Trial in the Court of Common Pleas of Philadelphia County resulted in jury verdicts of $25,000 for appellant parents and $700,000 for Edwin.*fn4 Appellee's post-trial motion for a new trial was dismissed, but the parents' award in excess of $10,000 was remitted. On appeal, the Superior Court (Hoffman, Cercone, and Spaeth, JJ., dissenting) reversed and remanded for a new trial on two grounds: (1) the trial court's instructions to the jury on causation were erroneous, and (2) the closing argument made to the jury by appellants' counsel was improper because it suggested that the jury could consider the possibility of metastasis of the cancer in assessing damages.*fn5 We granted allocatur and now reverse.*fn6
Appellants first challenge the Superior Court's holding that the jury instructions on causation were erroneous. The disputed charge is as follows:
There is no contention in this case, as I understand it, that the cancer, that is, the fibrosarcoma was caused by any conduct of the defendant.
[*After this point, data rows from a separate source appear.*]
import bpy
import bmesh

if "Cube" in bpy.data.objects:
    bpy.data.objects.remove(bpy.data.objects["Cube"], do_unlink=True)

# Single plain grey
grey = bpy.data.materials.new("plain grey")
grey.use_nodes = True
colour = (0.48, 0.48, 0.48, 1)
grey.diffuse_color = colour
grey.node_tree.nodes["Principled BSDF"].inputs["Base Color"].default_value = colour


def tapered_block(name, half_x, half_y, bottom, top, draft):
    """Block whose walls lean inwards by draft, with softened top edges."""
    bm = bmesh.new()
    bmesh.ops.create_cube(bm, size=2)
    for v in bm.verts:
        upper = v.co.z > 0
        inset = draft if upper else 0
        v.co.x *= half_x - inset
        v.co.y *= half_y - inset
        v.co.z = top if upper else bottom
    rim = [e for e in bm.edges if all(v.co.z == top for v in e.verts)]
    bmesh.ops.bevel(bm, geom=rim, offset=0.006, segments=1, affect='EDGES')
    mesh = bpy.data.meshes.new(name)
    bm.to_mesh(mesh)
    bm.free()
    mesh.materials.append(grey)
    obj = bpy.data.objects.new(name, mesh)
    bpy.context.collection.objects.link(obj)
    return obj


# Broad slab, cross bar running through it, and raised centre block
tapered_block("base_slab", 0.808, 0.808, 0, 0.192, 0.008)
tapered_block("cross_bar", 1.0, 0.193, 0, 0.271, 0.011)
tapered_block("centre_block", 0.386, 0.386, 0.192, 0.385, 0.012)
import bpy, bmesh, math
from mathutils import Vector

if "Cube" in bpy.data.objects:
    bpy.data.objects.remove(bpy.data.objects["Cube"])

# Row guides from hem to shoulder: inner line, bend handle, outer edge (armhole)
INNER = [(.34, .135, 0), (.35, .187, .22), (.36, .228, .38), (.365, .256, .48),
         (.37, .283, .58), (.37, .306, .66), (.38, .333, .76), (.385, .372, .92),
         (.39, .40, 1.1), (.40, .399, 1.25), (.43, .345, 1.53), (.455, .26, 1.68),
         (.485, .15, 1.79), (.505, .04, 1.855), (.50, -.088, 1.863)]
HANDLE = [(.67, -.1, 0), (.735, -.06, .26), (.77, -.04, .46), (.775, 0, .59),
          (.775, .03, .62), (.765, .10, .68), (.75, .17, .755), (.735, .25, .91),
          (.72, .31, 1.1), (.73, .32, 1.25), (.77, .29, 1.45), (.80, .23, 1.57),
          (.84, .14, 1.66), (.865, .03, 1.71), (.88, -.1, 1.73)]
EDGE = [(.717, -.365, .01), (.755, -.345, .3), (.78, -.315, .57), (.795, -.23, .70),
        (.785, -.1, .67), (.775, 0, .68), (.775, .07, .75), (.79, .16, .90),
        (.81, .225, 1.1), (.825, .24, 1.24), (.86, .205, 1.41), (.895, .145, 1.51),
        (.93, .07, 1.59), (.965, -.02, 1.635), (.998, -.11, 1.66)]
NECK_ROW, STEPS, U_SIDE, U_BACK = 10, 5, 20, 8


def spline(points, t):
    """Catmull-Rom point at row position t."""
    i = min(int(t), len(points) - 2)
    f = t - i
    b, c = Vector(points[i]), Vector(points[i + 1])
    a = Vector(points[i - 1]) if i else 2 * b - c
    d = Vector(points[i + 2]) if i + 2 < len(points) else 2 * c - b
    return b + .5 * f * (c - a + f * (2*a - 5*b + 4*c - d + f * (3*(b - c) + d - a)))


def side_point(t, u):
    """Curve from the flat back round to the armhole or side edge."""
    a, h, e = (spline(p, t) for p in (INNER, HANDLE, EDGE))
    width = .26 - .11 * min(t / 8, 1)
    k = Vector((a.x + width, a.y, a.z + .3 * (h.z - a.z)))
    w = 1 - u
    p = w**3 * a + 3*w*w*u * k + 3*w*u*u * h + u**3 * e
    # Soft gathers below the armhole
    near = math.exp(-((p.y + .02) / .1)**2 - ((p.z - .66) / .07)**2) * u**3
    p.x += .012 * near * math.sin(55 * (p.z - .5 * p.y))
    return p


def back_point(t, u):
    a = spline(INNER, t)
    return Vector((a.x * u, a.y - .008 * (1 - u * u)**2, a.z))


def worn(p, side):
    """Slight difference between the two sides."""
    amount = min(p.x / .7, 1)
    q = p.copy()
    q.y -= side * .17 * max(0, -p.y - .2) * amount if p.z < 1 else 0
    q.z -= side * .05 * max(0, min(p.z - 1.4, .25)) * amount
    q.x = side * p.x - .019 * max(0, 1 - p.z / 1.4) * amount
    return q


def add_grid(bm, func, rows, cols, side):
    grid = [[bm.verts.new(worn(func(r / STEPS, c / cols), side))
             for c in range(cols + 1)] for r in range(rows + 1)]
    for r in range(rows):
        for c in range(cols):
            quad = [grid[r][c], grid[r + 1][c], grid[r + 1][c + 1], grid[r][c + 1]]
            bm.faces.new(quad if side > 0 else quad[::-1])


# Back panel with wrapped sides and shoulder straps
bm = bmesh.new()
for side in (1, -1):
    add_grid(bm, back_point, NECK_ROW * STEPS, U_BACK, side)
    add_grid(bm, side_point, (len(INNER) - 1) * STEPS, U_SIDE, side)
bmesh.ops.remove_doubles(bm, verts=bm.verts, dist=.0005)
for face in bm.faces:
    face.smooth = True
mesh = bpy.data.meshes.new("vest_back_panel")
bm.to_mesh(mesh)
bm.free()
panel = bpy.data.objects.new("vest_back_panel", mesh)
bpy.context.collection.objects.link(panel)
However, the plaintiff is entitled to recover damages for all injuries which the defendant's negligence was a substantial ...